After tea, I feel renewed and excuse myself. I have a town to visit and more characters to look for. Stories do need characters. She smiles, bows elegantly and assents.

As I walk up towards the mountain, I come across the workshop of a kimono maker. Astonishingly beautiful fabrics are the feedstock for fine-looking kimonos and traditional fans. I am told by a passerby that kimonos are an important sign of how wealthy its bearer is. Some of the richest merchants’ wives try to outdo one another with extraordinary displays of absolutely splendid garments.

I bid farewell to this friendly gentleman, perhaps a samurai himself, and walk up the side of the mountain to a plateau where a yoshino cherry tree blooms generously and invitingly. The gate to a private house is open and I dare walk into the garden, hoping to meet its owner. I then realize it’s not a private house at all, it’s a doctor’s office.

The medical poster on the wall, the herbs hanging from a stand to dry, a scale, an icepack for a feverish man lying down on a bed, make me wonder where the doctor is. I must talk to him. I find it absolutely fascinating how, also in the field of medicine, this was such a thriving time in Japan.

Next door, appropriately, I come across a bath house. Quite uncommon in the West, bathing practices have been a tradition for many centuries in Japan.

Whether for relaxation or therapeutic reasons, what was already very much a common phenomenon becomes today even more widespread, I’m told by a former yuna, a bathhouse girl, whose role was to bathe and massage clients. After they were banned for offering pleasure services in a relatively overt way, these women were forced to become waitresses in teahouses instead.

The massage room upstairs promises very relaxing moments, but the steaming hot water pool draws my attention immediately. It’s empty at the moment, but I imagine being in the water, at night, the mountain as a backdrop, the relaxing sound of flowing water and the birds chirping in the background. The floating lanterns add the final touch to a perfect setting. I am certain that many stories could take place here.

As I walk to the back, I spot a bathtub. It has a few adult animations. Perhaps we could write a story peppered by torrid eroticism and exotic geishas.

Leaving the bathhouse, I see a pathway leading downwards. Oops, it’s a private house, so I quickly walk back to the trail and up the mountain instead, rough stone steps leading the way.

At the top, there’s a purification pavilion, a bell and a temple. I walk past the impressive red maple tree and stand for a while at the top floor of the watchtower, overlooking the river. From this standpoint, I can, once again, observe the the torii I sailed through, the gate to a visit filled with stories.

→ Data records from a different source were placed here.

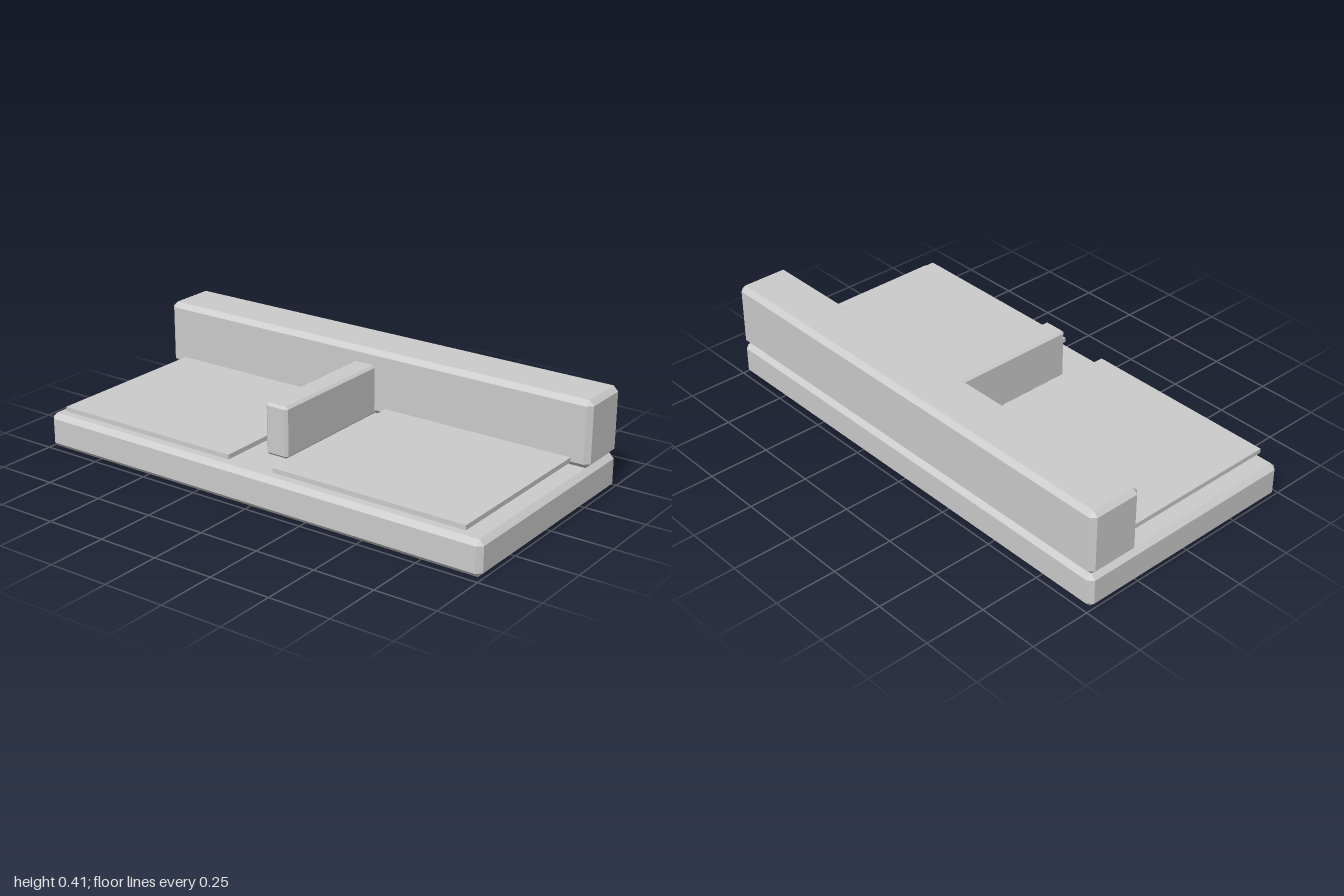
import * as THREE from 'three';
import { ConvexGeometry } from 'three/addons/geometries/ConvexGeometry.js';

const material = new THREE.MeshStandardMaterial({ color: 0xcccccc, flatShading: true });

// Place a mesh whose geometry is centred on its own origin, by its min and max corners
function place(name, geometry, min, max) {
  const mesh = new THREE.Mesh(geometry, material);
  mesh.name = name;
  mesh.position.set(...min.map((v, i) => (v + max[i]) / 2));
  return mesh;
}

// Box with every edge cut by a single flat chamfer
function chamferBox(name, min, max, c) {
  const half = min.map((v, i) => (max[i] - v) / 2);
  const points = [];
  for (const sx of [-1, 1]) for (const sy of [-1, 1]) for (const sz of [-1, 1]) {
    // each corner becomes three points, one on each adjoining face
    for (let face = 0; face < 3; face++) {
      const p = [sx, sy, sz].map((s, i) => s * (half[i] - (i === face ? 0 : c)));
      points.push(new THREE.Vector3(...p));
    }
  }
  return place(name, new ConvexGeometry(points), min, max);
}

function plainBox(name, min, max) {
  const size = min.map((v, i) => max[i] - v);
  return place(name, new THREE.BoxGeometry(...size), min, max);
}

export function createModel() {
  const sofa = new THREE.Group();
  sofa.name = 'sofa';

  // Base and backrest span the full width
  sofa.add(chamferBox('base', [-1, 0.003, -0.485], [1, 0.145, 0.485], 0.02));
  sofa.add(chamferBox('backrest', [-1, 0.146, -0.485], [1, 0.414, -0.258], 0.02));

  // Central armrest between the seats
  sofa.add(chamferBox('armrest', [-0.05, 0.146, -0.29], [0.05, 0.353, 0.31], 0.01));

  // Thin seat pads, held just above the base
  sofa.add(plainBox('leftSeatPad', [0.103, 0.163, -0.28], [0.927, 0.182, 0.465]));
  sofa.add(plainBox('rightSeatPad', [-0.927, 0.163, -0.28], [-0.103, 0.182, 0.465]));

  return sofa;
}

It’s quite astounding how quickly a stranger becomes familiar with completely unfamiliar surroundings and, in this month’s journey, a completely unfamiliar country and time in history as well.

This utterly breathtaking sim takes us on an expedition into another world, a world of samurai and calligraphy masters, peasants, nobles, geishas, a doctor and a retired yuna. It offers an extraordinarily rich assortment of locations, faithfully depicting Japan in the Edo period, and it’s so tempting to write down all the stories emerging from each corner of the sim.

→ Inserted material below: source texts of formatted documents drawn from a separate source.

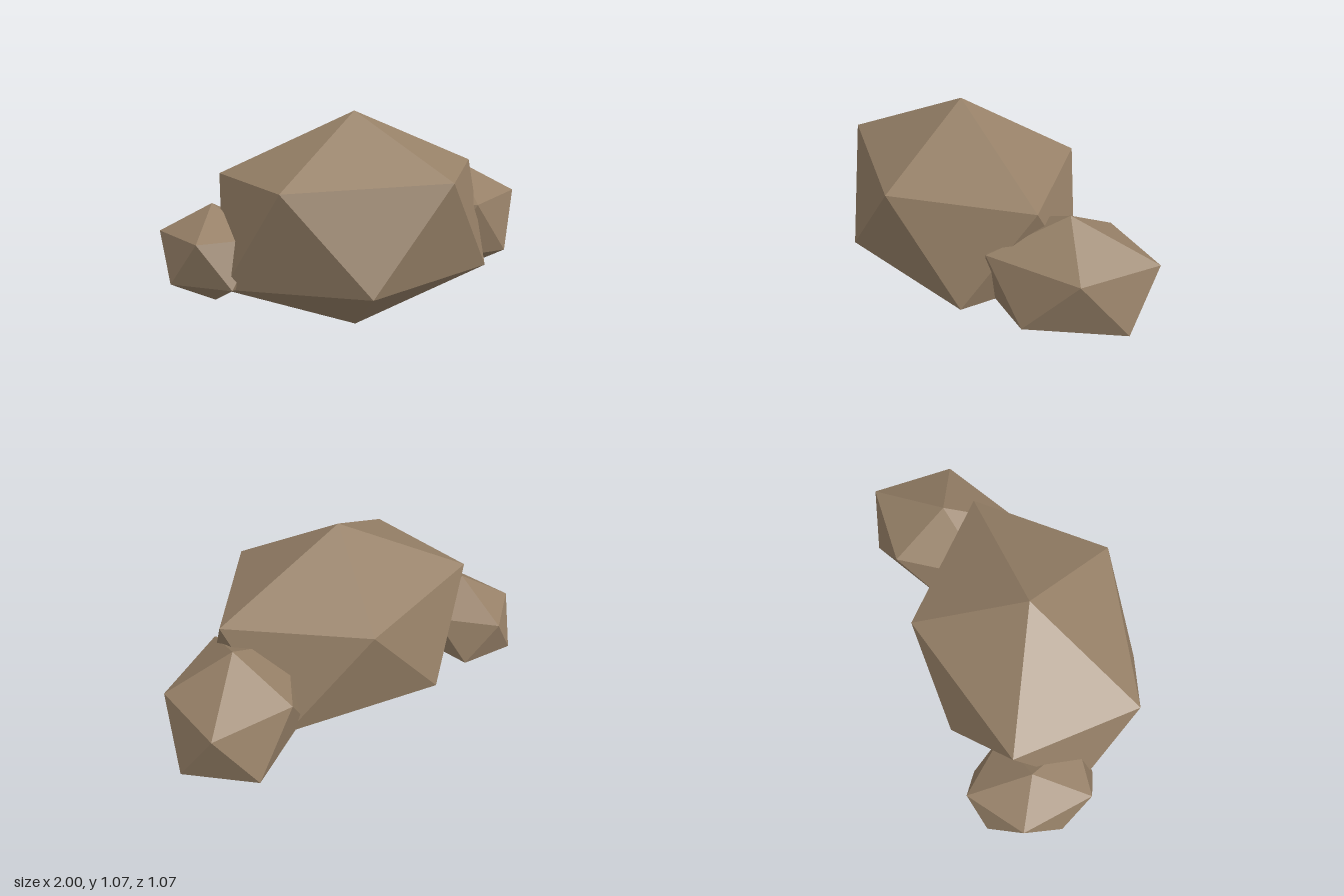
import * as THREE from 'three';

// Unit icosahedron standing on one point, with an upper-ring corner towards +x
function rockGeometry() {
  const geometry = new THREE.IcosahedronGeometry(1, 0);
  geometry.rotateZ(-Math.atan(2 / (1 + Math.sqrt(5))));
  return geometry;
}

export function createModel() {
  const group = new THREE.Group();
  group.name = 'rockCluster';

  const stone = new THREE.MeshStandardMaterial({ color: 0x968067, flatShading: true });
  stone.name = 'brown stone';

  const rocks = [
    // name, centre, radii, turn about y
    ['largeRock', [-0.115, 0.537, 0.024], [0.788, 0.537, 0.6], 0],
    ['leftRock', [0.625, 0.44, -0.127], [0.464, 0.31, 0.343], 0.72],
    ['rightRock', [-0.757, 0.41, -0.225], [0.354, 0.24, 0.274], 1.42],
  ];

  const geometry = rockGeometry();
  for (const [name, centre, radii, turn] of rocks) {
    const rock = new THREE.Mesh(geometry, stone);
    rock.name = name;
    rock.position.set(...centre);
    rock.scale.set(...radii);
    rock.rotation.y = turn;
    group.add(rock);
  }
  return group;
}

There are many more notable details to explore, unmentioned in this recount, but I’ll leave that to you, because… there’s a story waiting to happen at Taka no Sakura!



Disclaimer: Virtual Writers and I are in no way affiliated with any commercial business located in the simsfeatured in this column nor do we intend to promote them.

Sunday, June 1, 2014

The Skeletons Look So Real

Cerridwens Cauldron

Working at the restaurant was Kip’s bread and butter. He didn’t particularly enjoy being a waiter.
Nevertheless, he was friendly to the customers and people seemed to genuinely like him. But, in essence, his life was boring.
However, every now and then, he felt the lure of the illicit.
When his boss asked him how the restaurant should be decorated for a Friday 13 Scary Night, he knew exactly how.
The result was impressive. The skeletons look so real, said the customers, snickering nervously.
His boss was happy with the extra clientele. And Kip smiled deceitfully, pretending to be human.
100 Word Stories (Prompt: Butter)